On the fly: Be prepared for the inevitable

An angler with a hook stuck in his hand. Jack Reis/Courtesy photo

There’s a terrific bumper sticker I’ve been seeing lately, “Safety 3rd,” but getting hurt on the water (or anywhere else for that matter) is no joke. Injury in fishing is rare, but if you spend over a certain number of days on the water in a year, you’re going to hurt yourself. A little simple pre-planning goes a long way to making these inconveniences a bit more bearable.

The first thing to watch out for is the classic hook in your skin. Heads, thumbs, even eyes take their share of hooks over a fishing career. The No. 1 thing to prevent serious injury is de-barbing your fly. Every single time, before it is fished. Work it out if you can, or just leave it in and head to the hospital. (Do you know where the closest hospital is and how to get there?) Sunglasses are the obvious and easiest choice for protection of your eyes, plus seeing fish and reducing glare isn’t a bad thing, either.

Carry a first-aid kit in your vehicle or boat, and take yours if fishing when your knucklehead friends (who don’t have the wisdom that you do) decide to take you fishing. It needs bandages, antiseptic and antibacterial wipes, wraps, gauze, EpiPens, a ton of Band-Aids, and so on. A piece of hard candy in your kit might save a diabetic a trip to the hospital, and a blanket or dry change of clothes in your vehicle (or boat) all year long is a real difference-maker if you go for a dip unintentionally.
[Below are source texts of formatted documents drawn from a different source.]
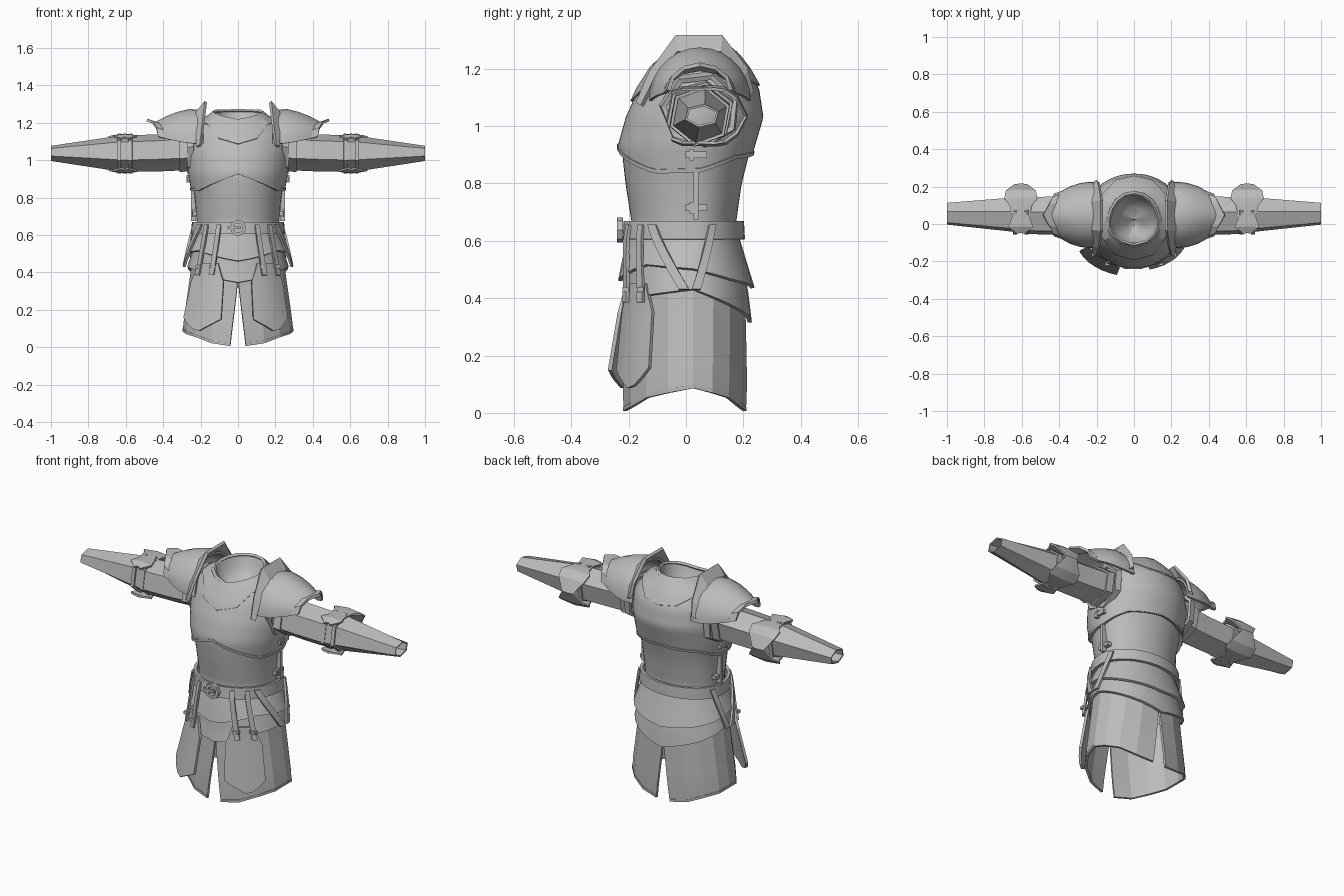
import bpy, bmesh
from math import pi, sin, cos, radians

cube = bpy.data.objects.get("Cube")
if cube:
    bpy.data.objects.remove(cube)

steel = bpy.data.materials.new("grey_steel")
steel.use_nodes = True
GREY = (0.5, 0.5, 0.5, 1)
steel.diffuse_color = GREY
steel.node_tree.nodes["Principled BSDF"].inputs["Base Color"].default_value = GREY


def lookup(table, v):
    """Linear interpolation in rows of (key, value, ...)."""
    if v <= table[0][0]:
        return table[0][1:]
    for a, b in zip(table, table[1:]):
        if v <= b[0]:
            t = (v - a[0]) / (b[0] - a[0])
            return [p + (q - p) * t for p, q in zip(a[1:], b[1:])]
    return table[-1][1:]


# Body cross-sections: height, half width, front y, back y
BODY = [(0, .288, -.215, .205), (.1, .29, -.215, .208), (.42, .245, -.195, .2),
        (.6, .225, -.2, .18), (.66, .22, -.19, .175), (.8, .232, -.212, .195),
        (.93, .255, -.226, .228), (1.03, .262, -.198, .258), (1.13, .25, -.152, .243),
        (1.2, .2, -.107, .203), (1.24, .135, -.08, .172), (1.28, .095, -.045, .135)]
MID_Y = .025


def on_body(angle, z, gap):
    """Point around the body; angle 0 is the front, pi the back."""
    half, front, back = lookup(BODY, z)
    depth = (MID_Y - front if cos(angle) > 0 else back - MID_Y) + gap
    return ((half + gap) * sin(angle), MID_Y - depth * cos(angle), z)


def finish(name, bm, thick=0.0, mirror=False, smooth=35):
    bmesh.ops.remove_doubles(bm, verts=bm.verts, dist=.0005)
    bmesh.ops.recalc_face_normals(bm, faces=bm.faces)
    mesh = bpy.data.meshes.new(name)
    bm.to_mesh(mesh)
    bm.free()
    mesh.materials.append(steel)
    ob = bpy.data.objects.new(name, mesh)
    bpy.context.collection.objects.link(ob)
    if thick:
        mod = ob.modifiers.new("Thickness", 'SOLIDIFY')
        mod.thickness, mod.offset = thick, 0
    if mirror:
        ob.modifiers.new("Mirror", 'MIRROR')
    if smooth:
        # Apply the modifiers first so that plate rims stay sharp
        bpy.ops.object.select_all(action='DESELECT')
        ob.select_set(True)
        bpy.context.view_layer.objects.active = ob
        bpy.ops.object.convert(target='MESH')
        bpy.ops.object.shade_smooth_by_angle(angle=radians(smooth))


def sheet(name, rows, closed=False, **kw):
    """Skin a grid of points; closed joins each row into a ring."""
    bm = bmesh.new()
    grid = [[bm.verts.new(p) for p in row] for row in rows]
    n = len(grid[0])
    for a, b in zip(grid, grid[1:]):
        for i in range(n if closed else n - 1):
            j = (i + 1) % n
            bm.faces.new((a[i], a[j], b[j], b[i]))
    finish(name, bm, **kw)


def plate(name, top, bottom, gap, flare=0.0, lo=lambda t: -pi, hi=lambda t: pi,
          cols=32, steps=8, thick=.014, **kw):
    """Body-hugging plate. top and bottom map turn (0 front, 1 back) to height."""
    rows = []
    for r in range(steps + 1):
        t = r / steps
        row = []
        for c in range(cols + 1):
            ang = lo(t) + (hi(t) - lo(t)) * c / cols
            turn = abs(ang) / pi
            z0, z1 = lookup(top, turn)[0], lookup(bottom, turn)[0]
            row.append(on_body(ang, z0 + (z1 - z0) * t, gap + flare * t))
        rows.append(row)
    sheet(name, rows, thick=thick, **kw)


def level(z):
    return [(0, z)]


def shifted(table, dz):
    return [(k, z + dz) for k, z in table]


def box(name, centre, size, **kw):
    bm = bmesh.new()
    bmesh.ops.create_cube(bm, size=1)
    for v in bm.verts:
        v.co = [c + p * s for c, p, s in zip(centre, v.co, size)]
    finish(name, bm, smooth=0, **kw)


# Breastplate, abdomen plate and their raised edge
NECK = [(0, 1.205), (.3, 1.235), (.6, 1.255), (1, 1.258)]
CHEST = [(0, .925), (.17, .875), (.32, .835), (.55, .84), (.75, .885), (1, .9)]
plate("breastplate", NECK, CHEST, .005, steps=16, cols=48)
plate("chest_edge", shifted(CHEST, .014), CHEST, .01, steps=1, cols=48, thick=.012)
plate("abdomen_plate", shifted(CHEST, .04), level(.62), -.008, cols=48)

# Collar with pointed front and back, its neck rim and the lining inside
COLLAR = [(0, 1.085), (.125, 1.115), (.25, 1.19), (.5, 1.21), (.75, 1.19), (.875, 1.15), (1, 1.14)]
plate("collar", NECK, COLLAR, .016, cols=16, thick=.012, smooth=20)
plate("collar_rim", shifted(NECK, .01), shifted(NECK, -.012), .012, cols=16, steps=1, smooth=20)
lining = []
for scale, drop in ((1, 0), (.85, .06), (.5, .11), (.01, .13)):
    ring = [on_body(a, lookup(NECK, abs(a) / pi)[0], 0)
            for a in [pi * (i / 12 - 1) for i in range(24)]]
    lining.append([(x * scale, MID_Y + (y - MID_Y) * scale, z - drop) for x, y, z in ring])
sheet("neck_lining", lining, closed=True, smooth=60)

# Belt with ring buckle
plate("belt", level(.668), level(.605), .018, steps=1, thick=.016)
buckle = [[(r * cos(a), y, .638 + r * sin(a)) for a in [pi * i / 4 for i in range(8)]]
          for r, y in ((.026, -.22), (.026, -.24), (.044, -.24), (.044, -.22))]
sheet("buckle_ring", buckle, closed=True, smooth=0)
box("buckle_tongue", (-.02, -.235, .638), (.07, .012, .014))

# Layered waist lames
LAME_A = [(0, .46), (.1, .475), (.28, .515), (.5, .5), (.75, .46), (1, .435)]
LAME_B = [(0, .345), (.1, .36), (.28, .41), (.5, .43), (.75, .37), (1, .315)]
plate("lower_waist_lame", level(.53), LAME_B, .0, .02, cols=28, steps=4)
plate("upper_waist_lame", level(.61), LAME_A, .0, .034, cols=28, steps=4)

# Skirt panels with slits at front and back
HEM = [(0, .004), (.12, .01), (.28, .055), (.5, .086), (.72, .055), (.88, .01), (1, .004)]


def slit(t):
    return max(.004, .145 * (t - .2) / .8)


plate("skirt", level(.45), HEM, 0, lo=slit, hi=lambda t: pi - slit(t),
      cols=8, steps=6, thick=.012, mirror=True, smooth=15)
plate("skirt_hem", shifted(HEM, .014), HEM, .002, lo=lambda t: .15, hi=lambda t: pi - .15,
      cols=8, steps=1, thick=.012, mirror=True, smooth=15)

# Hip guards with pointed ends, the right one hanging further out
GUARD = [(.08, .15), (.2, .085), (.25, .1), (.32, .165)]
for name, side, gap, flare in (("left_hip_guard", 1, .022, .012), ("right_hip_guard", -1, .03, .034)):
    plate(name, level(.45), GUARD, gap, flare,
          lo=lambda t: side * (.4 - .14 * min(1, t * 3)),
          hi=lambda t: side * (.84 + .14 * min(1, t * 3)), cols=6, steps=6, smooth=15)


# Hanging straps: angle at belt, angle at end, end height, half width
def strap(start, end, low, width):
    def mid(t):
        return start + (end - start) * t
    plate("hanging_strap", level(.655), level(low), .03, .017, lo=lambda t: mid(t) - width,
          hi=lambda t: mid(t) + width, cols=1, steps=6, thick=.012, mirror=True, smooth=0)


for settings in ((.42, .5, .385, .05), (.74, .82, .385, .05),
                 (.95, 1.45, .43, .07), (1.95, 1.62, .43, .07)):
    strap(*settings)
for ang in (.49, .81):
    x, y, z = on_body(ang, .43, .047)
    box("strap_loop", (x, y, z), (.034, .022, .016), mirror=True)

# Side fastening: seam strip with two clasps
box("side_seam", (.238, .035, .8), (.028, .016, .25), mirror=True)
for z, x in ((.715, .23), (.9, .259)):
    box("side_clasp", (x, .035, z), (.026, .075, .022), mirror=True)
    box("clasp_pin", (x + .004, .02, z), (.026, .014, .04), mirror=True)


# Sleeves and bands: rows of x, centre y, centre z, radius y, radius z
def tube(name, rows, sides, turn=20, **kw):
    angles = [2 * pi * i / sides + radians(turn) for i in range(sides)]
    rings = [[(x, cy + ry * cos(a), cz + rz * sin(a)) for a in angles]
             for x, cy, cz, ry, rz in rows]
    sheet(name, rings, closed=True, mirror=True, smooth=0, **kw)


tube("sleeves", [(.2, .05, 1.05, .11, .098), (.4, .045, 1.04, .105, .097), (.57, .045, 1.035, .101, .095),
                 (.64, .05, 1.035, .094, .092), (1, .055, 1.036, .058, .037)], 6, thick=.008)
tube("armhole_rims", [(.235, .05, 1.06, .135, .13), (.268, .05, 1.055, .128, .12)], 7, thick=.018)
tube("shoulder_bands", [(.27, .048, 1.05, .118, .105), (.312, .048, 1.045, .115, .103)], 6, thick=.014)
for x in (.565, .625):
    tube("elbow_bands", [(x, .048, 1.035, .106, .103), (x + .02, .048, 1.035, .104, .101)], 6, thick=.012)

# Elbow guards: y, height above arm centre, half width, wrapped round the back
WRAP = [(-.05, .085, .02), (-.015, .1, .065), (.04, .1, .045), (.1, .102, .06), (.135, .096, .088),
        (.175, .065, .08), (.208, .0, .035)]
WRAP += [(y, -h, w) for y, h, w in WRAP[-2::-1]]
sheet("elbow_guards", [[(.605 - w, y, 1.035 + h * .92), (.605, y + .004, 1.035 + h),
                        (.605 + w, y, 1.035 + h * .92)] for y, h, w in WRAP],
      thick=.01, mirror=True, smooth=20)

# Shoulder guards: x, top z, half depth, lower edge z, sweep back of the ends
DOME = [(.205, 1.262, .17, 1.088, .02), (.26, 1.268, .172, 1.088, .02), (.32, 1.253, .164, 1.095, .03),
        (.38, 1.23, .148, 1.105, .04), (.44, 1.198, .12, 1.115, .05)]


def arches(rows, steps):
    angles = [pi * (i / steps - .5) for i in range(steps + 1)]
    return [[(x - sweep * abs(sin(a)), .048 + hy * sin(a), low + (top - low) * cos(a))
             for a in angles] for x, top, hy, low, sweep in rows]


sheet("shoulder_domes", arches(DOME, 14), thick=.012, mirror=True)
sheet("shoulder_lips", arches([DOME[-1], (.487, 1.215, .108, 1.125, .06)], 6),
      thick=.014, mirror=True, smooth=0)

# Upright neck guards along the inner edge of each shoulder
FLANGE = [(-.17, 1.08), (-.125, 1.185), (-.035, 1.312), (.125, 1.312), (.21, 1.2), (.23, 1.12)]
sheet("neck_guards", [[(.172 + (1.312 - z) * .12, y, z) for y, z in FLANGE],
                      [(.218, .045 + (y - .045) * .92, z - .01 - (z - 1.08) * .2) for y, z in FLANGE]],
      thick=.016, mirror=True, smooth=0)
Many folks with heart conditions are buying their own defibrillators these days, and so are fishing guides. Ask any paramedic — a defibrillator off in the backcountry is the difference between life and death in some situations. They are easy to use, lightweight, and can even be found inspected and reconditioned for discount prices.

When fishing (backcountry skiing, hiking) alone, let someone know where you are headed. At least they’ll know where to start looking for you when you don’t show up for dinner. Safety may be a bit boring, but sooner or later something is going to happen that wakes you up. I hope when it does, you’re prepared with a safety-first mentality. We at Taylor Creek wish all of you a safe and fishy year!

This report is provided every week by Taylor Creek Fly Shops in Aspen and Basalt. Taylor Creek can be reached at 970-927-4374 or TaylorCreek.com.